■ TO DO
Determine how many lines in the records below contain "profile", then state that number alone.

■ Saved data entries
--*--

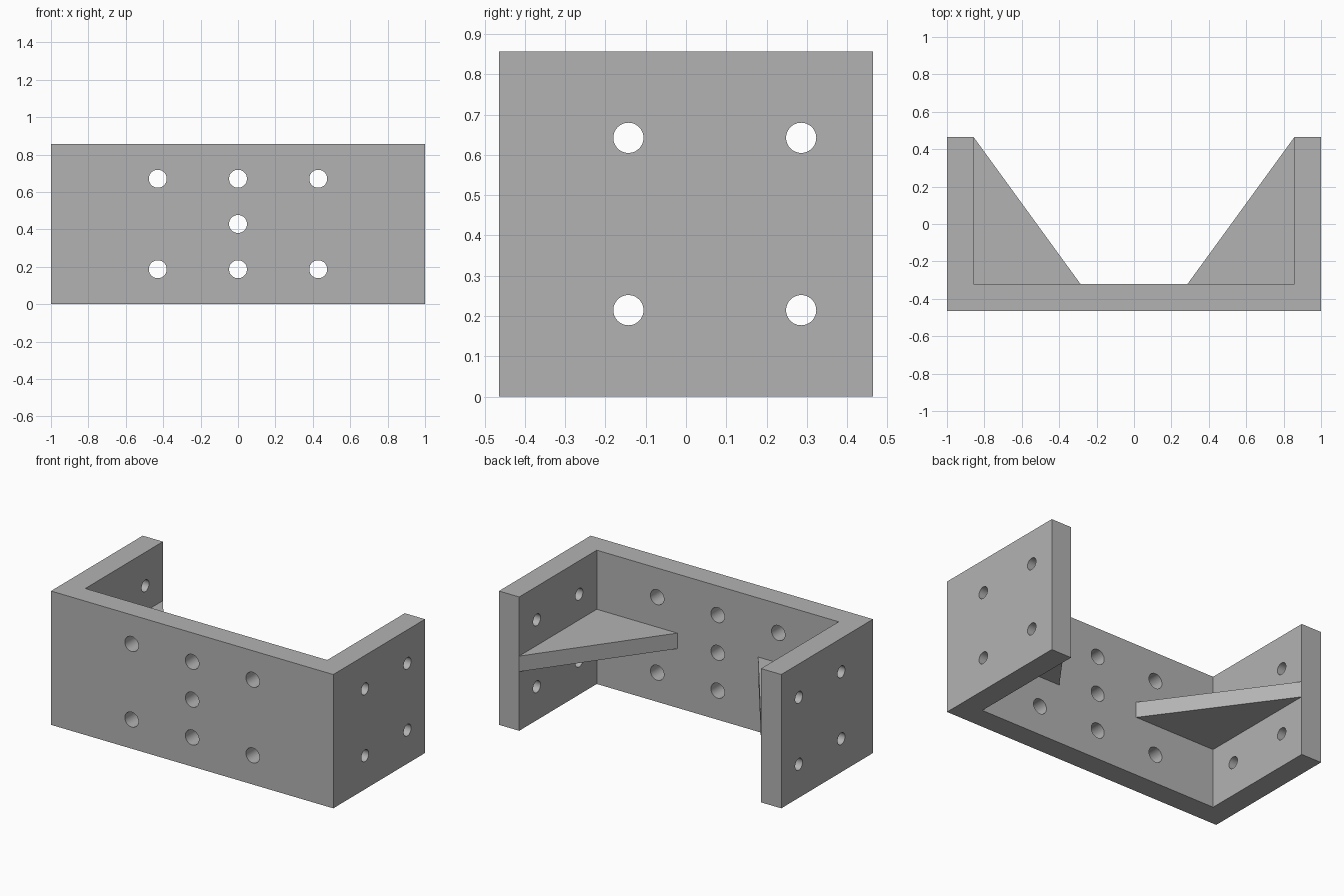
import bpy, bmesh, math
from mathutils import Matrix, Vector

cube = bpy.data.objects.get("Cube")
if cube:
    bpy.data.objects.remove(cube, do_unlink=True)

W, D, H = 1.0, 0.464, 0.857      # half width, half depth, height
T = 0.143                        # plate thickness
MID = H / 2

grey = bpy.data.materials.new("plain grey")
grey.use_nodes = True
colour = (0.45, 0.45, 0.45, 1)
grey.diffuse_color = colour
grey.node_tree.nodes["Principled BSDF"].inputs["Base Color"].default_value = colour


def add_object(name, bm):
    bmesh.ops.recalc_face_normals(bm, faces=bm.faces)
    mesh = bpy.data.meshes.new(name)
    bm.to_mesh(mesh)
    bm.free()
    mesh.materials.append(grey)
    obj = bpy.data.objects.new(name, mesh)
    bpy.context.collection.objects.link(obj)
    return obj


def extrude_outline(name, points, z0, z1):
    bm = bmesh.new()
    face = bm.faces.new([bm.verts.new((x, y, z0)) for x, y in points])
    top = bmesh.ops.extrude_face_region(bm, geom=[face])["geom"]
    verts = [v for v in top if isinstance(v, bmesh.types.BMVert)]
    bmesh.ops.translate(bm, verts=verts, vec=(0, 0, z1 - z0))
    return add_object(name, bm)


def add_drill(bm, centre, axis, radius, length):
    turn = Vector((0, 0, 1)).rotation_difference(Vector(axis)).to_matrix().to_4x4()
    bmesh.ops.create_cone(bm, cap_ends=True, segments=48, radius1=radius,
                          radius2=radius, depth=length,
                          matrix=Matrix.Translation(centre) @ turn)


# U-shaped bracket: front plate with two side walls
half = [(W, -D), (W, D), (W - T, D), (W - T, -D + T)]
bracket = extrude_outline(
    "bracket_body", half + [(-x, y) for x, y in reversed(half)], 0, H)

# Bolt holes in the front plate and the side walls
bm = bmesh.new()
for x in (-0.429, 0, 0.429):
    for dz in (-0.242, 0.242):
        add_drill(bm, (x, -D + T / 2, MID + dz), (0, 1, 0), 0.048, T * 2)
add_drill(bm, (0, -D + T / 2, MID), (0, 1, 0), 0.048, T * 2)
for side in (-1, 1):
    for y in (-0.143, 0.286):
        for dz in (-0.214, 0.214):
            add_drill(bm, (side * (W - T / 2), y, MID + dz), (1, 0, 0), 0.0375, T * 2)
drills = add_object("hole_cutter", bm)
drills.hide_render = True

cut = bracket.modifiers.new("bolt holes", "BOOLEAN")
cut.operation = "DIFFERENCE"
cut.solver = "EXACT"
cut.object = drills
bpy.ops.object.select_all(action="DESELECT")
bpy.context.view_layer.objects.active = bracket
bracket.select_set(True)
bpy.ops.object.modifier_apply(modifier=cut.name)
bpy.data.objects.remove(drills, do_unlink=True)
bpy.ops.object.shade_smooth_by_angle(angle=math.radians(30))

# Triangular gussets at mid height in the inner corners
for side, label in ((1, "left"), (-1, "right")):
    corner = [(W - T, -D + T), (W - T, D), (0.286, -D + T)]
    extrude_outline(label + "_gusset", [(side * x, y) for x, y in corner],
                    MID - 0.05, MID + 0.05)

--*--

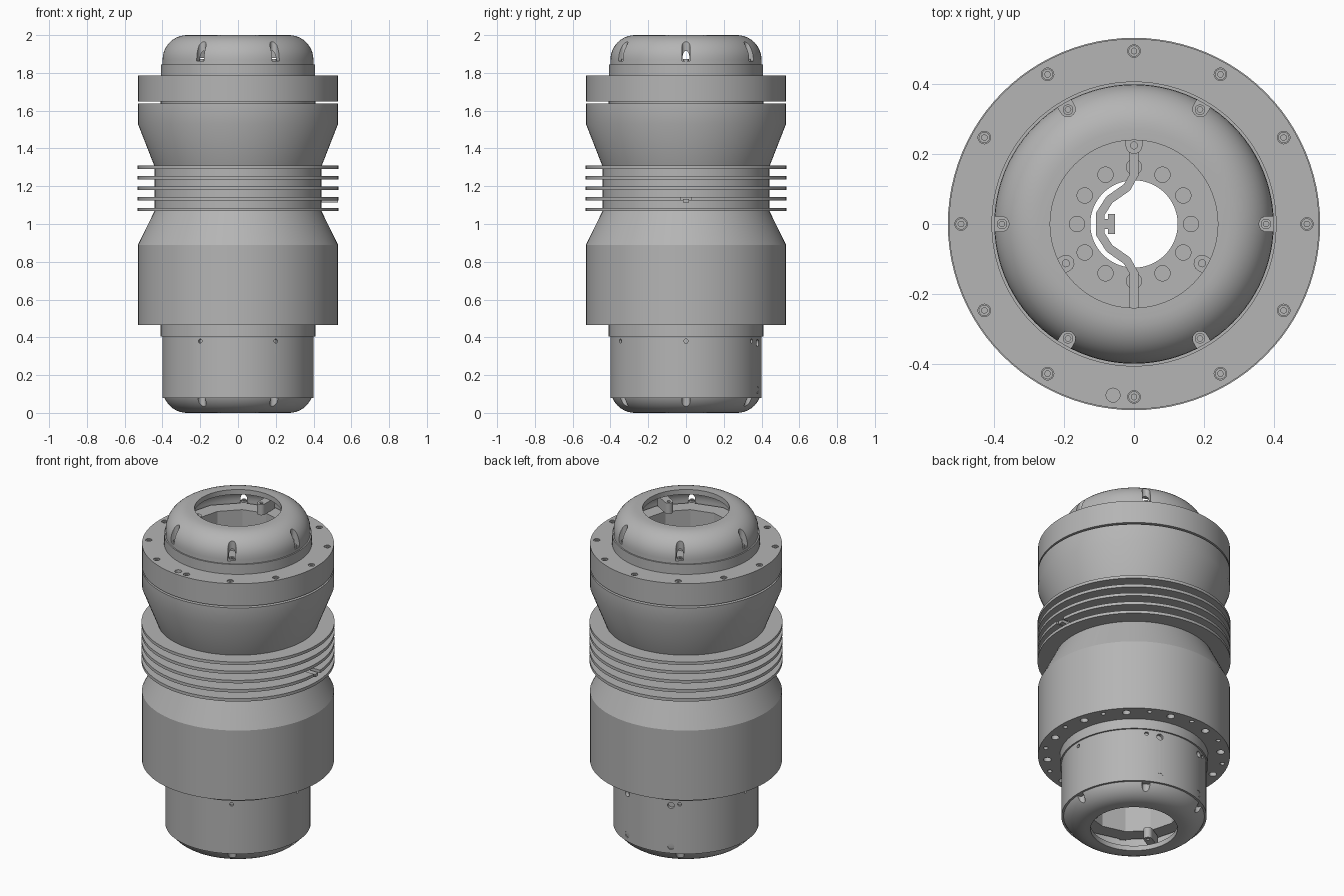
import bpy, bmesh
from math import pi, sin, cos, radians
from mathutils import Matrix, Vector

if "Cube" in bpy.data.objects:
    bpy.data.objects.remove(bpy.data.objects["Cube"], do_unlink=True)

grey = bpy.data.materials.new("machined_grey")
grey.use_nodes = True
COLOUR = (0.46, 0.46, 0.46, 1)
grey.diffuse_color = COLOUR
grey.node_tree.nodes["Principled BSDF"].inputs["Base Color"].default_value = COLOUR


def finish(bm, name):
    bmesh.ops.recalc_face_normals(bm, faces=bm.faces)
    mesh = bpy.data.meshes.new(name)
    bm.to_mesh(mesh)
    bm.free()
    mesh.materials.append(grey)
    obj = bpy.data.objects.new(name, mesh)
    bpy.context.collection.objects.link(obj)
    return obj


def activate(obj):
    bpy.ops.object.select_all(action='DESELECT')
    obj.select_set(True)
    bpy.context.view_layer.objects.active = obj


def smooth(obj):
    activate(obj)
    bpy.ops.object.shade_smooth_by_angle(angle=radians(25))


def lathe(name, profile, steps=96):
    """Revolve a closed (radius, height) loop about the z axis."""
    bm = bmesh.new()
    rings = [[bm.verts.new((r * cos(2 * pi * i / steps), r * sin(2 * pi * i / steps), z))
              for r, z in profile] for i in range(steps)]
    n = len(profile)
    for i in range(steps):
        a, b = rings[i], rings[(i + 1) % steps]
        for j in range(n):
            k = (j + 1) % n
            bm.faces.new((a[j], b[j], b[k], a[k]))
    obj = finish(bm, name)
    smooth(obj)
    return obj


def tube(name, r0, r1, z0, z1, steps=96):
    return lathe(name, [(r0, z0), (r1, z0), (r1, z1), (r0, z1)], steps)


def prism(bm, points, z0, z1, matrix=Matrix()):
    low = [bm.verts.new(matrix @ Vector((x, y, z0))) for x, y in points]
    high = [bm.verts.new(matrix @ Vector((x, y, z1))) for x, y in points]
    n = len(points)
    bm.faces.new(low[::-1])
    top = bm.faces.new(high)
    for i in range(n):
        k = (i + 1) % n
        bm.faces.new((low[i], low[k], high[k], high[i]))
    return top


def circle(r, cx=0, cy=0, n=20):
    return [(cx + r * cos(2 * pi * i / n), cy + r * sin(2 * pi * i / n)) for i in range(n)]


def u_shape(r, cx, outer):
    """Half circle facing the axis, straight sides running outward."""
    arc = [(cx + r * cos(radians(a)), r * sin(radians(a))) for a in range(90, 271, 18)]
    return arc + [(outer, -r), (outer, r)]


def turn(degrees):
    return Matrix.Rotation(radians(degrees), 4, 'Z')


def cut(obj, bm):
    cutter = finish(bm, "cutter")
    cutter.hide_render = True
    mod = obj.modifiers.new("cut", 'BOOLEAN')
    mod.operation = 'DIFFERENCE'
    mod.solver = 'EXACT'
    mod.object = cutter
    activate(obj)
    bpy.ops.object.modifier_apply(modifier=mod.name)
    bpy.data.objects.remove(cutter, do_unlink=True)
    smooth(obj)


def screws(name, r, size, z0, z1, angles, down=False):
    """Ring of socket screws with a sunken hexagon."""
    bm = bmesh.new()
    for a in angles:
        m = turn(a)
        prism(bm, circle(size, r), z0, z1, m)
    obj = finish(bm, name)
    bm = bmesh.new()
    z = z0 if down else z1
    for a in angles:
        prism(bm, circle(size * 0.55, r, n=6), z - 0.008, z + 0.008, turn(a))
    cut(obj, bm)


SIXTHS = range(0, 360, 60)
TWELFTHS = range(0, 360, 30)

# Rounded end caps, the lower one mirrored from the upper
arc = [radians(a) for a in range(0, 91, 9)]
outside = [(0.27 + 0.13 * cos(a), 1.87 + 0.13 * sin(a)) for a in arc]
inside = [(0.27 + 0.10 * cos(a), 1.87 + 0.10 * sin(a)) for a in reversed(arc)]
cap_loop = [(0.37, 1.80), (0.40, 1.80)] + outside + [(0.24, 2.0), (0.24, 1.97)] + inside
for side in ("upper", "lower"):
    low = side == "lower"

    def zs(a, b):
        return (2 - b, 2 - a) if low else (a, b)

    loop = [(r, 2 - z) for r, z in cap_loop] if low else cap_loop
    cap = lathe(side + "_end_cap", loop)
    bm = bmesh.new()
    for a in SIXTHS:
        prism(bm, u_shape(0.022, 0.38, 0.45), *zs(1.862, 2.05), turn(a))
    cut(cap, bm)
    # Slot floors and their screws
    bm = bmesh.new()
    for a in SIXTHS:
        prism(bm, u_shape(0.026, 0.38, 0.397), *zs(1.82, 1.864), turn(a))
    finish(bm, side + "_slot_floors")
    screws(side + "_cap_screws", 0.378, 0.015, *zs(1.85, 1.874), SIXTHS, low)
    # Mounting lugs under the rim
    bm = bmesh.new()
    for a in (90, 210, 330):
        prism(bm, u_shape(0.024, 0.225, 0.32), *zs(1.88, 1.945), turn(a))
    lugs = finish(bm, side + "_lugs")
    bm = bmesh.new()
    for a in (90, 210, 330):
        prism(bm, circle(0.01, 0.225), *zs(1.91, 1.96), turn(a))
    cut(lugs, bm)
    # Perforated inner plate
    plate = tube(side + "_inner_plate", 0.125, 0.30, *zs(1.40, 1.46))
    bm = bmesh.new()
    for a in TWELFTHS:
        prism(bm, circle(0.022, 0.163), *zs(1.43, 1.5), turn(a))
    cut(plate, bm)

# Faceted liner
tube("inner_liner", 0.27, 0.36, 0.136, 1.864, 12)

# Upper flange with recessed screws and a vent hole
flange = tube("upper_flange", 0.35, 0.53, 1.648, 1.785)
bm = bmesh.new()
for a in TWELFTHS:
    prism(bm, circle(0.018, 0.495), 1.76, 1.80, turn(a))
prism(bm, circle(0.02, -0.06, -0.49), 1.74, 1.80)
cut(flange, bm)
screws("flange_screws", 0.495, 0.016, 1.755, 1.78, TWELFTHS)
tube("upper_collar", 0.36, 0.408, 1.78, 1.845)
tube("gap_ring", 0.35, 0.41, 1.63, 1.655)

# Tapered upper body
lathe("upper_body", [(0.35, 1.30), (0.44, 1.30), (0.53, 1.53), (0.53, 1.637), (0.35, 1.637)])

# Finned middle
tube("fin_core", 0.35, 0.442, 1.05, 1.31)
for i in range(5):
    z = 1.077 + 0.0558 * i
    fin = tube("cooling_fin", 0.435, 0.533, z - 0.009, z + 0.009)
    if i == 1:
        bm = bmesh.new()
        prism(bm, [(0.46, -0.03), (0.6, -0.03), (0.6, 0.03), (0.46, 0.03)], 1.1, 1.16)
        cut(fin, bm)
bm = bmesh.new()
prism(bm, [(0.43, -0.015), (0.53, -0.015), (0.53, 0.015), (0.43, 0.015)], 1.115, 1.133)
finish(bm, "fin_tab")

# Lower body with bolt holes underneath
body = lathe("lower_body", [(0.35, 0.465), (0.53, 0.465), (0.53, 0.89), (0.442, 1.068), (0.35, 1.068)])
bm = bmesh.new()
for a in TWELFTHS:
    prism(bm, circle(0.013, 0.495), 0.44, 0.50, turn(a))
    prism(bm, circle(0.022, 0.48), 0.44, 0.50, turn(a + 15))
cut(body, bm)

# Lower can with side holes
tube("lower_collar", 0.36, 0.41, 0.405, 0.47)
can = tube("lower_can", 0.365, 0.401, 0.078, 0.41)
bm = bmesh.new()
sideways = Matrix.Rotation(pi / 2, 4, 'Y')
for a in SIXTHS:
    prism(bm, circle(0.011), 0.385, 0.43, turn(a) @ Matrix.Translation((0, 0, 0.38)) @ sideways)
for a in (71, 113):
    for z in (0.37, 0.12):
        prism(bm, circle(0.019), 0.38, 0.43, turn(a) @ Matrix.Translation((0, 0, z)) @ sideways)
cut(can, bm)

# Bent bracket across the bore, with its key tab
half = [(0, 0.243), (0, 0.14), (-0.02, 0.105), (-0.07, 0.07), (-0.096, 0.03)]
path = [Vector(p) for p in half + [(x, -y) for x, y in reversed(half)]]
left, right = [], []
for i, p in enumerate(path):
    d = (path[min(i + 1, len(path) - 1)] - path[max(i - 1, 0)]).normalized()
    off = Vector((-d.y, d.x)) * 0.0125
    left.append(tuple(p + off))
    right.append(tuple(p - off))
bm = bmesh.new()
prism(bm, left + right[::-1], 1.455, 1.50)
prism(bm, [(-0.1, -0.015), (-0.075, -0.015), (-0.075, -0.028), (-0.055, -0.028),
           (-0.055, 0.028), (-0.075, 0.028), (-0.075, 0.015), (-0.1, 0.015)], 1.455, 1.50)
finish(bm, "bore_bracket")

--*--

■ EXERCISE RESULT
3